The Nightmare That Is KERS

Alex CowleyCorrespondent IMay 5, 2009

Sometimes F1 confuses me. Recent examples would be the recent steward interventions, the introduction of the winner takes all points system, and Max Mosley's recent assurances that F1 does not need Ferrari.

Yet sometimes F1 downright aggravates me and leaves me begging the question why almost an entire series filled with some of the biggest car companies in the world cannot get one component of a car right? Why has KERS been such a problem?

On one hand the issue seems fairly obvious, it's a question of weight. Weight affects everything in motorsport, decreasing acceleration, braking power and putting more strain on the engine and tyres. The KERS equipment is a weighty device which adds considerable ballast to a finely balanced rather edgy machine.

Therefore, KERS is a piece of kit that must not only be designed to save weight but also not effect the balance and speed of the car.

Not only this, but is the development of KERS is seen as an important step in the direction of energy conservation. F1 is at the forefront of developing KERS for all forms of motorsportand transport and this continues on from the recent messages F1 has been sending out about the importance of looking after the enviroment, so far with Honda and the "earth" car. However, the pinnacle of motorsport has been unable to balance KERS and performance.

One way the teams have tried to combat the drawbacks of KERS is to shed weight off the drivers. Over the winter only the wiry Kazuki Nakajima gained weight. This weight reduction has turned F1 drivers effectively into motorised jockeys but failed it seems to solve the weight issue.

However this does not seem to be the crux of the KERS problem. Surely it's the performance (or mainly lack of) thus far during the race weekends.

Of the nine teams planning to run KERS this year only four teams have done so, and only three of which have run KERS on both cars. This hardly encourages the smaller teams to introduce KERS. However, while the small turnout for KERS has been an issue, its relative lack of performance has been a hammer blow.

KERS is designed to give a 6.7 second boost of power to the engine of the car per lap. It uses up the excess energy from the brakes in order to recharge a cell to provide the engine with this power. Therefore, this gives a car kitted with KERS a significant advantage at the start of a race or when attempting a pass on a long straight. However, so far this supposed advantage has not offset the overwhelming problems.

Ferrari have had a disastrous time with KERS, with the failure in Malaysia on Kimi Raikkonen's car being the "highlight." Furthermore they've seen very little performance advantage with the exception of the increased acceleration at the start. Thus far Ferrari is averaging less than a point per race this season.

Indeed Ferrari's strongest weekend was arguably when they didn't use KERS, in China, when Massa was running well in the points before reliability problems cost him.

Of the other three teams that have used KERS only McLaren have seen a net gain. Renault have been solidly mid-pack thus far and BMW-Sauber have struggled with the weight issue so much that Robert Kubica has been unable to effectively use KERS at all.

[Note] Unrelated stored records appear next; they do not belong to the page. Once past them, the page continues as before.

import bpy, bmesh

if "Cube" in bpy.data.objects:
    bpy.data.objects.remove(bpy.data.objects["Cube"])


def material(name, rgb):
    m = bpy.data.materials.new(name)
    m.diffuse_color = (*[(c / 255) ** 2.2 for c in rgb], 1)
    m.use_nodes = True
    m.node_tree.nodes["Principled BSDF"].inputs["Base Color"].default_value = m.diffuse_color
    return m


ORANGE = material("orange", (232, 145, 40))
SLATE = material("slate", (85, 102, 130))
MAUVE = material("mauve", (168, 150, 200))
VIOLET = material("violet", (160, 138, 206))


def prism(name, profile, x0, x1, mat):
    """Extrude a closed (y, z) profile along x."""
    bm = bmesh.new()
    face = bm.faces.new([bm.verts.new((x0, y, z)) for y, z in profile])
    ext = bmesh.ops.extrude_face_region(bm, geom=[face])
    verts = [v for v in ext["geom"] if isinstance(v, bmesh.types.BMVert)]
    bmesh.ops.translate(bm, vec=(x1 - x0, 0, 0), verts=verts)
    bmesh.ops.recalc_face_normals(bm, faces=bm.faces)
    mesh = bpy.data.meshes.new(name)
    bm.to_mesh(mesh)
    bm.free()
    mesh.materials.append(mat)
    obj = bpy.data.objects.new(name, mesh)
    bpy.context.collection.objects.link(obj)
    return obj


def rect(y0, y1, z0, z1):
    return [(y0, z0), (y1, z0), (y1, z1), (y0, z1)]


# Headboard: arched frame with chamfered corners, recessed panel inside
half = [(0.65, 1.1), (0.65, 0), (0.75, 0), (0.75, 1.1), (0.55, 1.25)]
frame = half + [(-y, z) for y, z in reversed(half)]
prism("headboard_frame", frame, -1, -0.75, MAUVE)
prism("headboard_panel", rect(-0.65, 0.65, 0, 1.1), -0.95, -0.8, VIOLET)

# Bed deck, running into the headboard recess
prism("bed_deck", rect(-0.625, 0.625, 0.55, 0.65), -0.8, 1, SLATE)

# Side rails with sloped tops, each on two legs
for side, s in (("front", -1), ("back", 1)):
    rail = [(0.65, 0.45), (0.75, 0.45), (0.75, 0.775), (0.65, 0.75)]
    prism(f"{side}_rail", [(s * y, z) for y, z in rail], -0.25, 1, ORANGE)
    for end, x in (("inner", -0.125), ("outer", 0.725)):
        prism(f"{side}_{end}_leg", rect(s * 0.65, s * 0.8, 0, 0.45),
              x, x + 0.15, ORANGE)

So it's 1/10 for effort by F1, but what do you expect when it comes to alternative technology and the automobile industry?

I'm not trying to accuse anybody of anything but the fact that the collective might of Ferrari, BMW-Sauber, and Renault which spend millions on development cannot fashion the KERS technology is astounding.

Certainly its seems recent performance has severely hampered the attractiveness of KERS. So far there has been very little interest from the other teams.

Brawn were never going to introduce KERS this season, Force India have given up developing KERS to focus on aero performance, and the introduction of the Williams fly-wheel system has no arrival date. And don't even contemplate going into the quagmire that is Toyota.

I'm not blaming the independant teams for the lack of KERS in F1, but the powerful manufacturers especially Ferrari, Toyota, and Red Bull that either have failed to construct a reliable KERS system or find a balance have been the main source of the problem.

Ask these guys to perform miracles of aero design and they do so. Ask them to create a KERS system and suddenly they're stumped.

At the present moment only three teams will be running KERS in Spain this weekend, of which only McLaren have been able to run a successful KERS programme.

So KERS has been a failure thus far, but it is not just down to the development and implementation of KERS. The surprise is that KERS has been introduced so gradually.

Again it feels that F1 is dragging its collective heals on the subject of KERS and energy and while F1 is prepared to colour their cars or tyres green to create a theoretical "eco" message, when it comes to reality they have been severely lacking in enthusiasm.

Why was KERS not implemented from the start? why did the FIA not increase the weight restrictions? (they have now, albeit from 2010 onwards). Why with the European season about to commence has the dawn of KERS still not materialised?

Put simply its a combination of poor performance, a lack of effort on all sides and general lack of implementation. The downfall of KERS it seems is that nobody cares.